Flute vibrato is that shimmery variation in pitch that warms up the flute's tone.
It is produced very much like a singer's vibrato.
A visual is the violinist's or cellist's hand as it moves back and forth.
Many times vibrato occurs naturally in the flutist's tone, as a result of having good breath support.
Sometimes, though, vibrato can be a difficult concept for the flutist. Because it is an internal process, it is hard to grasp.
A few exercises will help develop the vibrato.
First, start with a slow and wide variation in the pitch. Try saying the syllable "ha" into your flute. Now do it several times in a row. Don't worry about make it fast.
Now, let's make that "ha" sound rhythmic. Turn on your metronome to a slow speed of about 60, and blow the "ha" sound three times to each click.
Practice this until you are confident with it.
Long tones are a good way to practice vibrato.
While practicing long tones, play with a straight tone (no vibrato) and add vibrato in varying numbers per metronome click.
Increase the number of vibrations to four, then five. Keep them wide rather than narrow.
It actually used to be the style to play with a narrow vibrato in the early part of the 20th century, but this is extremely undesirable now. Singers sang with this kind of vibrato, too. It reminds me of bleating goat!

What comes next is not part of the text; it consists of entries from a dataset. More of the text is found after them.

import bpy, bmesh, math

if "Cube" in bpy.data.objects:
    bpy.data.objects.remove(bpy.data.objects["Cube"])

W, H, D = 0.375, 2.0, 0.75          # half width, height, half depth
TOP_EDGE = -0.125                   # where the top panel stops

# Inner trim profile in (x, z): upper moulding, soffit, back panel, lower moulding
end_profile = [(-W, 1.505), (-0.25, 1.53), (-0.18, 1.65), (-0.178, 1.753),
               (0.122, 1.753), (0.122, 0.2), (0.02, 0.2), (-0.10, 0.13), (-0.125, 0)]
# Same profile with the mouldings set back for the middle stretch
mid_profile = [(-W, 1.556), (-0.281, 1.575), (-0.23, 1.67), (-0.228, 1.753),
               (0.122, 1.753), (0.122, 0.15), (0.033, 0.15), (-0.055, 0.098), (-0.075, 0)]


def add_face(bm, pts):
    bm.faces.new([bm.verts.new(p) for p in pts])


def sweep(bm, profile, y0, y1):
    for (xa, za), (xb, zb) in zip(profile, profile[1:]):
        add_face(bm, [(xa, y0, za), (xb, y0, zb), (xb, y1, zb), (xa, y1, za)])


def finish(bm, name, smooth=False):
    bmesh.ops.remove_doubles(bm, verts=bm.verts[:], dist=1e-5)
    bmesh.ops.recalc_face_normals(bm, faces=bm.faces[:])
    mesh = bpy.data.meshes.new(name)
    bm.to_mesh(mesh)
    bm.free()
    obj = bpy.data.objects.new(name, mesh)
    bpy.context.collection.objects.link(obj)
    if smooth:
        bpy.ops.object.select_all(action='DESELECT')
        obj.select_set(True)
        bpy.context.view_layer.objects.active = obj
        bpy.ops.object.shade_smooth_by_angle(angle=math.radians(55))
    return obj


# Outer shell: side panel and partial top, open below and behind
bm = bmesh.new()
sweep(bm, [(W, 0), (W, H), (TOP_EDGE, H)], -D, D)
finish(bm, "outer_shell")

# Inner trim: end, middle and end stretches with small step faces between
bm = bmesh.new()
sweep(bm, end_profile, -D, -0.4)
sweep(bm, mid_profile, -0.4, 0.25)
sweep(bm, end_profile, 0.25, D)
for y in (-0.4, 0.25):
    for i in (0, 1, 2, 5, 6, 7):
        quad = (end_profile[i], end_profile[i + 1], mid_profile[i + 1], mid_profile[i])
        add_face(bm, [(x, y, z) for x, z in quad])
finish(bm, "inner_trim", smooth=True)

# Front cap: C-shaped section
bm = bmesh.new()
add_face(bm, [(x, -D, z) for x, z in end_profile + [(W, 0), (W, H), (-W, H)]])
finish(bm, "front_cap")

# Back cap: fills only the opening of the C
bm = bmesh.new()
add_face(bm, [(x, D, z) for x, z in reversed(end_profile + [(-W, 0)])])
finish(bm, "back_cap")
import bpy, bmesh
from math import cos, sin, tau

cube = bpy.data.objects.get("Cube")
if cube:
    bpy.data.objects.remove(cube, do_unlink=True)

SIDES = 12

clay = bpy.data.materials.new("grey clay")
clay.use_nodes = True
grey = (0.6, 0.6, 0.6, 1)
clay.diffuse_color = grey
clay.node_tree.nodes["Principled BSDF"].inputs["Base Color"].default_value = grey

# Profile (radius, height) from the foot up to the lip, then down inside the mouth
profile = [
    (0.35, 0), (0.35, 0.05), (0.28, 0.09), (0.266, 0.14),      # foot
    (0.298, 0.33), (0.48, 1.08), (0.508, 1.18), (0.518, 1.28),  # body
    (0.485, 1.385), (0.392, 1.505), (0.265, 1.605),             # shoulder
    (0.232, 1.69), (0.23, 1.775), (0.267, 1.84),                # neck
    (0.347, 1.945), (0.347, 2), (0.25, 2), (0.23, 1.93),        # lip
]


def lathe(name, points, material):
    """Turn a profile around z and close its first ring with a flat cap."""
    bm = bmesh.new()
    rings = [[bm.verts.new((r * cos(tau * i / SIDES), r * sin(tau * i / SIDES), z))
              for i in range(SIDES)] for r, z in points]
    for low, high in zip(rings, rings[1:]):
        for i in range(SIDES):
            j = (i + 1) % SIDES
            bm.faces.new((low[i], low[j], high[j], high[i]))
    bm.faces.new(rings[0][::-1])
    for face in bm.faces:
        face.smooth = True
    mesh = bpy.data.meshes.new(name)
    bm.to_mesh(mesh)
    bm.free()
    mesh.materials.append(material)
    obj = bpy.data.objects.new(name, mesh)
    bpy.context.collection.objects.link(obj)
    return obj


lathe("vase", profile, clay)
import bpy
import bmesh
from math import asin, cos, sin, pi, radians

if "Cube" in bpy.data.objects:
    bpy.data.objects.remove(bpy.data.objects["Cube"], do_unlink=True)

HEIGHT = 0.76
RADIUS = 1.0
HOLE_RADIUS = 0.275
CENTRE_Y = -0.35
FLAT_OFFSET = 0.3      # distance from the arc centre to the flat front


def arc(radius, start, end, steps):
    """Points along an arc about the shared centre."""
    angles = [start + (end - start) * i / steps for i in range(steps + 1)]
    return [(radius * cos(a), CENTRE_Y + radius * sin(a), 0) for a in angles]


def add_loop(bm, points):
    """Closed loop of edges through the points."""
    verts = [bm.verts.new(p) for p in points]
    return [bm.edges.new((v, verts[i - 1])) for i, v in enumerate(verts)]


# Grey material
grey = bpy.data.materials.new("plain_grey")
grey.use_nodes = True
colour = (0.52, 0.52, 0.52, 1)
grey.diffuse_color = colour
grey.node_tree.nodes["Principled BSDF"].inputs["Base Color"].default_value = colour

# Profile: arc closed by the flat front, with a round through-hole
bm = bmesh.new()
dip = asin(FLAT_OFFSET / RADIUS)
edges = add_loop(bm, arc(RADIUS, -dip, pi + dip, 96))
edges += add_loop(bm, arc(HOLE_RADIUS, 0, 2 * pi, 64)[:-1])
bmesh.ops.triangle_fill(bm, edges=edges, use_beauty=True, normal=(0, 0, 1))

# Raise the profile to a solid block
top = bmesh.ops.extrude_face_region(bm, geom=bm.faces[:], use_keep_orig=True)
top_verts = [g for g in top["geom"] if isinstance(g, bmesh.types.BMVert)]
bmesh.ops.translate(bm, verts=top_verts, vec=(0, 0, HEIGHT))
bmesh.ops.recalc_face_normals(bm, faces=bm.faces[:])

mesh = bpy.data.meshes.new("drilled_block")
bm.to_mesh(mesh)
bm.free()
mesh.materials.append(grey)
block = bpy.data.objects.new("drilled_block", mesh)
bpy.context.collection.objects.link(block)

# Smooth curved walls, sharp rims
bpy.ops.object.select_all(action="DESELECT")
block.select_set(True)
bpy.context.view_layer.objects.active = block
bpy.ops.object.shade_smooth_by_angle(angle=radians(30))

Practice this exercise until you can do it naturally and without straining.
Strive for five vibrations per click on your metronome.
In performance, the flute vibrato should not be metronomic. It should be adapted to the style of playing, sped up and slowed down.
Vibrato should enhance your playing rather than stick out.
New! CommentsHave your say about what you just read! Leave me a comment in the box below.